Have you ever thought of opening your own restaurant? Do you sometimes wonder “Wow! These eateries earn a lot” and then wished to start one of your own? Do you find yourself doing the math of the daily earnings of the restaurants? If the answer to any one of these is yes, you are in the right place.
The old saying, “all that glitters is not gold” is aptly applicable to the restaurant business. The restaurant industry in the last decade has experienced exceptional growth. The demand for eating out or ordering in has risen exponentially with the change in eating and cooking patterns of the urban Indians and rise of the nuclear families. In addition, online delivery services like Zomato, Swiggy, Food Panda, etc. have further added to the demand. While there is an indefinite increase on the demand side, the supply of new restaurateurs still remains limited given the regulatory barriers put in place by the government.
A potential restauranteur ideally figures out the type of restaurant to open, its ambience, menu, location, investment sources, and the marketing plan. There is a long list of more such things an entrepreneur might want to plan for. However, none of these matter if first and foremost the restaurateur is not prepared to apply for dozens of licenses and permits that are needed.
One has to acquire licenses from the government to run a restaurant business in India. The rules are different in every locality. There is no specific limit on the number of documents that might be required and the time needed to get them. A minimum of seven licenses are definitely needed, they are:
1. Food Safety License
A necessity for all restaurants, this is the primary and the most important license for setting up a restaurant. Going forward, this license provides every restaurant with a unique 14-digit registration number.
2. Eating House License
3. Health License
This is an assurance done by the health department to ensure no apprehensions regarding health concerns at the restaurant.
4. Shops and Establishment License
This is a city-specific license that is needed to register your restaurant under the Shops and Establishment Act applicable in the locality.
5. Certificate of Environmental Clearance
6. Signage License
Even for marketing your restaurant you need to seek permission from the esteemed government through this license. This is a license asking for allowance to use posters and other publicity techniques to reach out to customers.
7. Fire Safety License
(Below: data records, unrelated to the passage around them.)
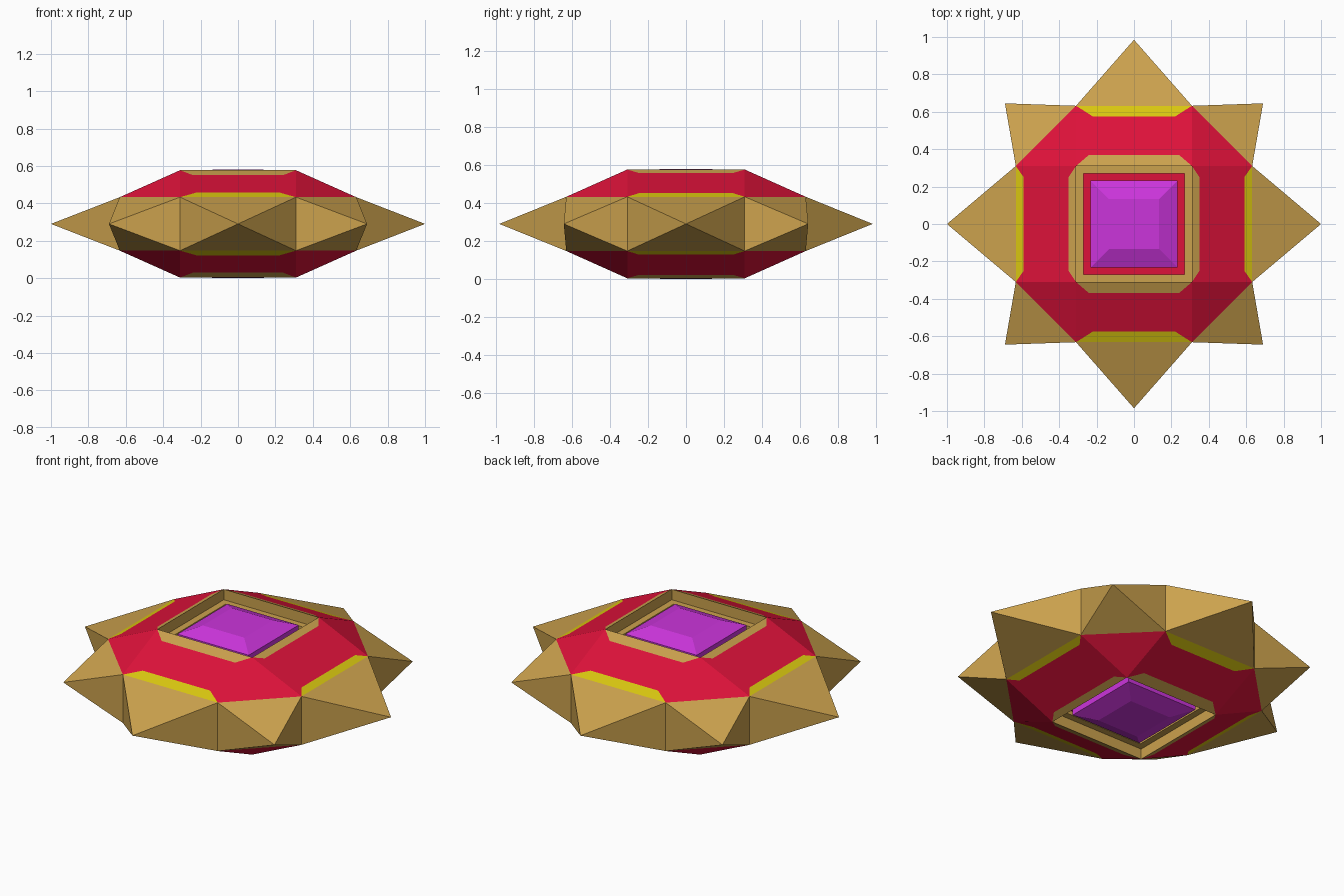
import bpy
from mathutils import Vector

if "Cube" in bpy.data.objects:
    bpy.data.objects.remove(bpy.data.objects["Cube"])

MID = 0.29               # height of the horizontal symmetry plane
TOP, RING = 0.287, 0.143  # half heights of the flat cap and of the spike band
IN, OUT = 0.31, 0.632    # cap half width, spike band radius
LEDGE, FLOOR = 0.225, 0.20

GOLD = (0.60, 0.36, 0.075, 1)
RED = (0.73, 0.006, 0.042, 1)
YELLOW = (0.70, 0.57, 0.005, 1)
PURPLE = (0.60, 0.035, 0.71, 1)


def material(name, color):
    m = bpy.data.materials.new(name)
    m.diffuse_color = color
    m.use_nodes = True
    m.node_tree.nodes["Principled BSDF"].inputs["Base Color"].default_value = m.diffuse_color
    return m


MATS = {n: material(n, c) for n, c in
        (("gold", GOLD), ("red", RED), ("yellow", YELLOW), ("purple", PURPLE))}


def turn(p, k):
    """Rotate a point (along, outward, height) to side k."""
    x, y, z = p
    for _ in range(k):
        x, y = -y, x
    return Vector((x, y, z))


def build(name, mat, polys):
    """polys: list of (points, facing direction) around the mid plane."""
    verts, faces, index = [], [], {}
    for pts, facing in polys:
        n = Vector((0, 0, 0))
        for a, b in zip(pts, pts[1:] + pts[:1]):
            n += a.cross(b)
        if n.dot(facing) < 0:
            pts = pts[::-1]
        face = []
        for p in pts:
            key = tuple(round(c, 5) for c in p)
            if key not in index:
                index[key] = len(verts)
                verts.append((p.x, p.y, p.z + MID))
            face.append(index[key])
        faces.append(face)
    me = bpy.data.meshes.new(name)
    me.from_pydata(verts, [], faces)
    me.materials.append(MATS[mat])
    ob = bpy.data.objects.new(name, me)
    bpy.context.collection.objects.link(ob)


def around(polys_for_side, both=True):
    """Repeat a side's polygons four times, mirrored above and below."""
    out = []
    for k in range(4):
        for pts, facing in polys_for_side(k):
            for s in ((1, -1) if both else (1,)):
                flip = lambda p: turn((p[0], p[1], p[2] * s), k)
                out.append(([flip(p) for p in pts], flip(facing)))
    return out


def slope(u, v):
    return (u, v, TOP - (v - IN) / (OUT - IN) * (TOP - RING))


def strips(k):
    """Inner and outer trim outlines on one sloping side."""
    gu, gv, yu, yv = (0.24, 0.37, 0.22, 0.575) if k % 2 == 0 else (0.25, 0.35, 0.25, 0.59)
    inner = [slope(-IN, IN), slope(-gu, gv), slope(gu, gv), slope(IN, IN)]
    outer = [slope(IN, OUT), slope(yu, yv), slope(-yu, yv), slope(-IN, OUT)]
    return inner, outer


UP = (0, 0.4, 1)


# Red shell: sloping sides and corner triangles
def shell(k):
    inner, outer = strips(k)
    corner = [(IN, IN, TOP), (IN, OUT, RING), (OUT, IN, RING)]
    return [(inner + outer, UP), (corner, (0.4, 0.4, 1))]


build("shell", "red", around(shell))
build("inner_trim", "gold", around(lambda k: [(strips(k)[0], UP)]))
build("outer_trim", "yellow", around(lambda k: [(strips(k)[1], UP)]))


# Eight pyramid spikes around the band
def spike(a, b, apex, facing):
    (ax, ay), (bx, by) = a, b
    c = [(ax, ay, RING), (bx, by, RING), (bx, by, -RING), (ax, ay, -RING)]
    return [([c[i], c[(i + 1) % 4], apex], facing) for i in range(4)]


def spikes(k):
    tip = 0.985 if k % 2 == 0 else 1.0
    diag = (0.69, 0.645, 0) if k % 2 == 0 else (0.645, 0.69, 0)
    return (spike((-IN, OUT), (IN, OUT), (0, tip, 0), (0, 1, 0)) +
            spike((IN, OUT), (OUT, IN), diag, (1, 1, 0)))


build("spikes", "gold", around(spikes, both=False))


def ring(r1, h1, r2, h2, facing):
    return lambda k: [([(-r1, r1, h1), (r1, r1, h1), (r2, r2, h2), (-r2, r2, h2)], facing)]


# Stepped square recess: wall, ledge and lower wall
build("recess_frame", "gold",
      around(ring(IN, TOP, IN, LEDGE, (0, -1, 0))) +
      around(ring(IN, LEDGE, 0.27, LEDGE, (0, 0, 1))) +
      around(ring(0.27, LEDGE, 0.27, FLOOR, (0, -1, 0))))
build("recess_floor", "red", around(ring(0.27, FLOOR, 0.23, FLOOR, (0, 0, 1))))

# Bevelled square gem, one face on each side of the body
GEM, TABLE = 0.233, 0.135
table = []
for s in (1, -1):
    table.append(([turn((TABLE, TABLE, MID * s), k) for k in range(4)], Vector((0, 0, s))))
build("gem", "purple",
      around(ring(GEM, FLOOR, GEM, 0.25, (0, 1, 0))) +
      around(ring(GEM, 0.25, TABLE, MID, UP)) + table)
Even though these seven licenses seem not a lot for getting permissions. The catch here is that for every license, you need to have pre-permits and documents ready. Delhi and Mumbai are known to be the easiest cities for opening businesses in terms of getting licenses. But, in Delhi itself, one needs around 57 documents. This also involves multiple coordination with different government departments, water dept, electricity dept, fire safety dept, etc.
Separately, there are Lift Clearance Licenses, Music License and Liquor License which are optional to get. The ‘ease’ of entering this industry isn’t so easy. And that is why more and more owners prefer starting an unorganized sector restaurant than to spend money, time and energy in getting these permits from multiple government offices. As per 2017 statistics, the Indian restaurant Industry had more than 1.5 million eateries, out of which only 3000 were in the organized sector.
While most of the world is going digital and our government is also trying to create a ‘digital India’, it is nothing but funny that the restauranteurs have to roam in and out of the government offices for submission of documents and getting these licenses.
The Food License which is obtained by the FSSAI recently moved its operation online. However, it is only the signing up procedure that happens digitally. Later on, the filled online form has to go in hardcopy by the restauranteur to the State Authority. Similar procedures are followed for Eating House License, Shops and Establishment License, etc.
The trade barriers and license raj are a menace to the potential restauranteurs. What becomes the cherry on the cake is the cost that is involved. The cost of obtaining these licenses varies, depending on the size of the venture. It can be anywhere between 18,000 to two lakh rupees and that is without ‘baksheesh’.
If the government really wants to promote the ‘ease’ of doing business, it must do away with it acting as a deterrent and permit-giver. This doesn’t promote the presence of a fair and efficient market. Of course, checks on health and fire hazard are advisable, but making it a bureaucratic process is not!
The opinions expressed in this essay are those of the authors. They do not purport to reflect the opinions or views of CCS.